“Automatic Adjustments Within Entitlement Programs: A Look at the Swedish Pension Reform Model,” by James C. Capretta, American Enterprise Institute
“The United States has significant fiscal challenges due to population aging. While the finances of all advanced economies are under pressure from similar demographic trends, some countries have responded more aggressively and creatively to the problem than have US political leaders. In 1998, Sweden enacted a reform of its public pension system that combines a defined-contribution approach with a traditional pay-as-you-go financing structure. The new system includes better work incentives and is more transparent to participants. It is also permanently solvent due to provisions that automatically adjust payouts based on shifting demographic and economic factors. No pension system is entirely problem-free or can be replicated easily in a different political context. Nonetheless, US policymakers should examine the Swedish model and consider what they could do to make Social Security more personalized and self-correcting, too.”

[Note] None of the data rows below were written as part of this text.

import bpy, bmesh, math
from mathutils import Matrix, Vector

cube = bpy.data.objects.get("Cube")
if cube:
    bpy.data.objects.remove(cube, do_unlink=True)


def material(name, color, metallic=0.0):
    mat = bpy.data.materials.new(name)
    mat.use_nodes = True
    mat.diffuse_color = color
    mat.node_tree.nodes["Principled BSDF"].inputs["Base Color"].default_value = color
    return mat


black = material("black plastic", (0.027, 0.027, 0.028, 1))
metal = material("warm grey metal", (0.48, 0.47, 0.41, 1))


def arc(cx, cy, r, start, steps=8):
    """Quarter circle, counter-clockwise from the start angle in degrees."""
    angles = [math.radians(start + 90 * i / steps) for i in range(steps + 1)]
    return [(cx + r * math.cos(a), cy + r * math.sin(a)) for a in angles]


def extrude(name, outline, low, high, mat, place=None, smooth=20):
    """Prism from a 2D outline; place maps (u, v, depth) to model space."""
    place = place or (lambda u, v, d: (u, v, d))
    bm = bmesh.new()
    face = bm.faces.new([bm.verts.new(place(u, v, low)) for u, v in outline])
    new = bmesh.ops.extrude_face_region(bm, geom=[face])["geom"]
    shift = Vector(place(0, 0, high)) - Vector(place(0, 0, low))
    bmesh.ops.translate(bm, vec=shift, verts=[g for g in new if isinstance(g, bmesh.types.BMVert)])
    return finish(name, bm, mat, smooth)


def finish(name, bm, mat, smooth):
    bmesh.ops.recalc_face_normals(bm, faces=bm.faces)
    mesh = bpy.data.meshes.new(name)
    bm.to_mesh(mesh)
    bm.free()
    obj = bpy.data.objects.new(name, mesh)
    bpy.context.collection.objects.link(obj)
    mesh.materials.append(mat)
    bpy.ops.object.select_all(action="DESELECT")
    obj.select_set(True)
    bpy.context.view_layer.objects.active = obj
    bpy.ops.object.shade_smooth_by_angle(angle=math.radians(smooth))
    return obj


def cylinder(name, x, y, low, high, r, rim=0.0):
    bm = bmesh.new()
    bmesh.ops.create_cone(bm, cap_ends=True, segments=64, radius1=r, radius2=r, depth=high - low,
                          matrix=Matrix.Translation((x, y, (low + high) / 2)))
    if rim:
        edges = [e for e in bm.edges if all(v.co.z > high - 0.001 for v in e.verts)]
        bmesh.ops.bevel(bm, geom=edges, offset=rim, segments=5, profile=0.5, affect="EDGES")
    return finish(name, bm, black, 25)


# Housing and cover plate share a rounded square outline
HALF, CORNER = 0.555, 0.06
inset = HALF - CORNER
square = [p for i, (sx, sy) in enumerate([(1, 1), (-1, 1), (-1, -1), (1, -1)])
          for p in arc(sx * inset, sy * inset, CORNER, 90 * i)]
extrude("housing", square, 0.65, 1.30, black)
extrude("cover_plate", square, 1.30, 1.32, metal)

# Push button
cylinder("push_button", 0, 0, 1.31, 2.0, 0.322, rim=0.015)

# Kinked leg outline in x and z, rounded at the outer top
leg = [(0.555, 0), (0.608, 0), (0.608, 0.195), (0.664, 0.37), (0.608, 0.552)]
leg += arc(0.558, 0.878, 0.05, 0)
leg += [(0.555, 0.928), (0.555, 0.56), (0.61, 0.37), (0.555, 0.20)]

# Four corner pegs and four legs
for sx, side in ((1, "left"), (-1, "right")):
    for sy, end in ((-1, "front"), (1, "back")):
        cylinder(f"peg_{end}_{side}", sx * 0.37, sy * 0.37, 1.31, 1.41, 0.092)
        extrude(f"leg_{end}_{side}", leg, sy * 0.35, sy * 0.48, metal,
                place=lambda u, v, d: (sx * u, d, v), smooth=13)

LTC Comment (from Stephen A. Moses, President, Center for Long-Term Care Reform): Ironically, the alleged socialist paradise of Sweden may hold part of the secret to controlling burgeoning U.S. entitlements before it’s too late.